Back to Work

by | Jan 2, 2019 | Uncategorized

The holidays are over and its time to get back to work! The New Year will be pivotal for all of us in Wisconsin. Change is afoot and we need to be ready. We face three major issues – the Body Gap, an exponential change rate, and alignment around pragmatic actions. How we respond to these challenges will determine our destiny. We must avoid distraction, dig in, and take action to position Wisconsin for the future.

It’s a pivotal year. Change is accelerating and Wisconsin is at the fulcrum of some of the most critical transformations. The state is at full employment – yet we still need more workers. We’ve made workforce and technology investments throughout the state and made good progress – especially addressing the Skills Gap and putting people to work. Yet, there is much more to be done. Let’s live up to our “Forward!” motto and tackle the future. If we all engage, we can make meaningful progress on these key issues.

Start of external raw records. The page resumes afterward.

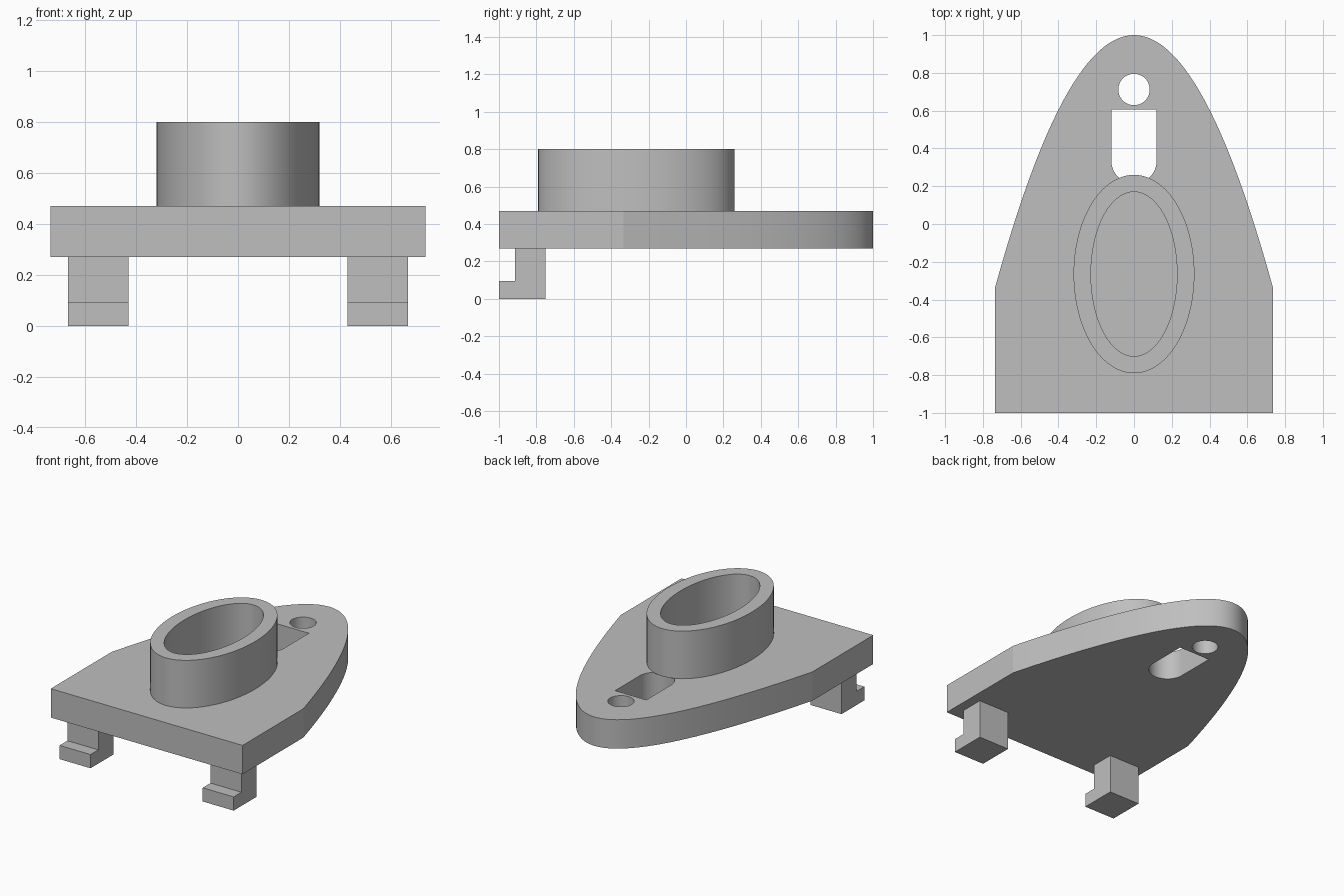
import bpy, bmesh, math

cube = bpy.data.objects.get("Cube")
if cube:
    bpy.data.objects.remove(cube, do_unlink=True)

grey = bpy.data.materials.new("plain grey")
grey.use_nodes = True
colour = (0.52, 0.52, 0.52, 1)
grey.diffuse_color = colour
grey.node_tree.nodes["Principled BSDF"].inputs["Base Color"].default_value = colour

PLATE_BOTTOM, PLATE_TOP, COLLAR_TOP = 0.27, 0.47, 0.80


def finish(name, bm):
    bmesh.ops.recalc_face_normals(bm, faces=bm.faces)
    mesh = bpy.data.meshes.new(name)
    bm.to_mesh(mesh)
    bm.free()
    mesh.materials.append(grey)
    obj = bpy.data.objects.new(name, mesh)
    bpy.context.collection.objects.link(obj)
    return obj


def prism(name, points, offset):
    """Extrude a closed 3D outline along an offset."""
    bm = bmesh.new()
    face = bm.faces.new([bm.verts.new(p) for p in points])
    out = bmesh.ops.extrude_face_region(bm, geom=[face])
    verts = [g for g in out["geom"] if isinstance(g, bmesh.types.BMVert)]
    bmesh.ops.translate(bm, verts=verts, vec=offset)
    return finish(name, bm)


def ellipse(cy, rx, ry, z, n=96, sweep=math.tau, start=0.0):
    return [(rx * math.cos(start + sweep * i / n),
             cy + ry * math.sin(start + sweep * i / n), z) for i in range(n)]


def activate(obj):
    bpy.ops.object.select_all(action='DESELECT')
    obj.select_set(True)
    bpy.context.view_layer.objects.active = obj


def smooth(obj):
    activate(obj)
    bpy.ops.object.shade_smooth_by_angle(angle=math.radians(12))


# Base plate: parabolic nose on a straight-sided rear
half, shoulder, steps = 0.735, -0.335, 64
outline = [(-half, -1, PLATE_BOTTOM), (half, -1, PLATE_BOTTOM)]
for i in range(steps + 1):
    t = 1 - 2 * i / steps
    outline.append((half * t, 1 - (1 - shoulder) * t * t, PLATE_BOTTOM))
plate = prism("base_plate", outline, (0, 0, PLATE_TOP - PLATE_BOTTOM))

# Round hole and round-ended slot through the plate
hole = prism("hole_cutter", ellipse(0.712, 0.083, 0.083, 0.2, 64), (0, 0, 0.4))
slot_end = ellipse(0.335, 0.12, 0.12, 0.2, 32, math.pi, math.pi)
slot = prism("slot_cutter",
             slot_end + [(0.12, 0.335, 0.2), (0.12, 0.605, 0.2), (-0.12, 0.605, 0.2)],
             (0, 0, 0.4))
for cutter in (hole, slot):
    mod = plate.modifiers.new("cut", 'BOOLEAN')
    mod.operation = 'DIFFERENCE'
    mod.solver = 'EXACT'
    mod.object = cutter
    activate(plate)
    bpy.ops.object.modifier_apply(modifier=mod.name)
    bpy.data.objects.remove(cutter, do_unlink=True)
smooth(plate)

# Oval collar: closed tube standing on the plate
bm = bmesh.new()
loops = []
for rx, ry, z in ((0.32, 0.525, PLATE_TOP), (0.32, 0.525, COLLAR_TOP),
                  (0.228, 0.435, COLLAR_TOP), (0.228, 0.435, PLATE_TOP)):
    loops.append([bm.verts.new(p) for p in ellipse(-0.265, rx, ry, z)])
for k, low in enumerate(loops):
    high = loops[(k + 1) % len(loops)]
    for i in range(len(low)):
        j = (i + 1) % len(low)
        bm.faces.new((low[i], low[j], high[j], high[i]))
smooth(finish("oval_collar", bm))

# Hooked feet with lips pointing forward
hook = [(-1, 0), (-0.75, 0), (-0.75, PLATE_BOTTOM), (-0.915, PLATE_BOTTOM),
        (-0.915, 0.095), (-1, 0.095)]
for name, side in (("left_hook", 1), ("right_hook", -1)):
    prism(name, [(side * 0.43, y, z) for y, z in hook], (side * 0.237, 0, 0))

First, the Body Gap will impact the state more than any other factor. Wisconsin’s workforce is not projected to grow over the next two decades. Traditional approaches to training and recruiting will become less and less effective as more and more regions experience similar conditions. Future economic growth depends on more than just job growth. Instead, we will need to create transformational operational approaches that create growth without needing additional people. This is the first time we’ve faced this challenge since World War II. We were successful then…

Next, we must address an accelerating rate of change that already moves much faster than our ability to adapt. This situation calls to mind my two favorite philosophers: Thomas Friedman and my Dad. Friedman in his exceptional book Thank You for Being Late outlines the Astro Teller Curve that juxtaposes change against humans’ ability to adapt. Adaptiveness progresses at a linear pace, while technology changes exponentially. Friedman makes the case that the change parabola crossed the adaptiveness line somewhere around 2007. People and individual organizations can no longer keep up with the current rate of change.

This change creates a profound shift for our organizations as Guides supplant Experts as key leaders. In the past, Experts kept up with change, defined the environment, and set the direction for any action. Expert leaders made it comfortable for the rest of us because the success formula was simple: Just follow the leader! When the rate of change exceeded Experts’ ability to adapt, Guides became the most effective leaders. Guides identify and coordinate efforts in the midst of these changes, engaging experts at appropriate times. Success results from Guides finding the path through the woods; Experts building the bridges and tending to the snakebites; and the rest of us learning along the way, contributing to the overall effort.

The learning requirement brings us to my Dad. He said that learners are “constantly expanding the periphery of their ignorance.” That’s the boundary between what we know and what we don’t. As we learn more, that boundary grows geometrically, much like the circumference of a circle, exposing more of what we don’t know – our ignorance. Learning continues until we’re no longer comfortable with what we don’t know. In this new environment of exponential change, it’s critical that we continually expand the periphery of our ignorance in order to remain relevant. Embrace the unknown and find new ways to learn and explore. Make Dad proud!

No person or organization can address this changing environment alone. We must align our efforts and resources for maximum effect. We should be great at that! Our Wisconsin heritage is farming and mining and manufacturing – backgrounds full of pragmatism. We’re wired to solve problems. These new challenges require all our skills to create a bright future. The more we can engage and align to build pragmatic approaches, the more effective we will be.

These approaches have little to do with our personal philosophies. Philosophies are great fuel for discussions, but never solved a problem. We must set a practical course for the future. That means aligning with the economic and technological trends transforming the world. Wisconsin is in a strong position to face the future. Our universities, colleges, and technical colleges provide the strong educational base necessary to facilitate learning. Effective business leadership provides practical focus to initiatives. Our diverse economy across the state provides a broad perspective on business and social issues. Finally, Wisconsinites know how to get things done. These qualities allow focus and alignment to face the future.

Success depends on all of us engaging to create pragmatic change. We must embrace the constant learning necessary to remain current and relevant. That learning expands the periphery of our ignorance, so we must become more comfortable with ambiguity. This comfort positions us to search for the truth and what works. After all, we’re creating the future, not defending the past. If we do this correctly, each of us will always be a bit uncomfortable as our comfort zone stretches in unpredictable ways. Of course, part of the challenge involves engaging with and supporting the others on the journey with us.

Wisconsin leads the way in pragmatism. We’re rarely afraid of tough situations – tackling the toughest problems and then being ready to do it all over again. Together, we will make a better future for everyone. Accept the challenge! Make 2019 the year you made a difference in the state’s future.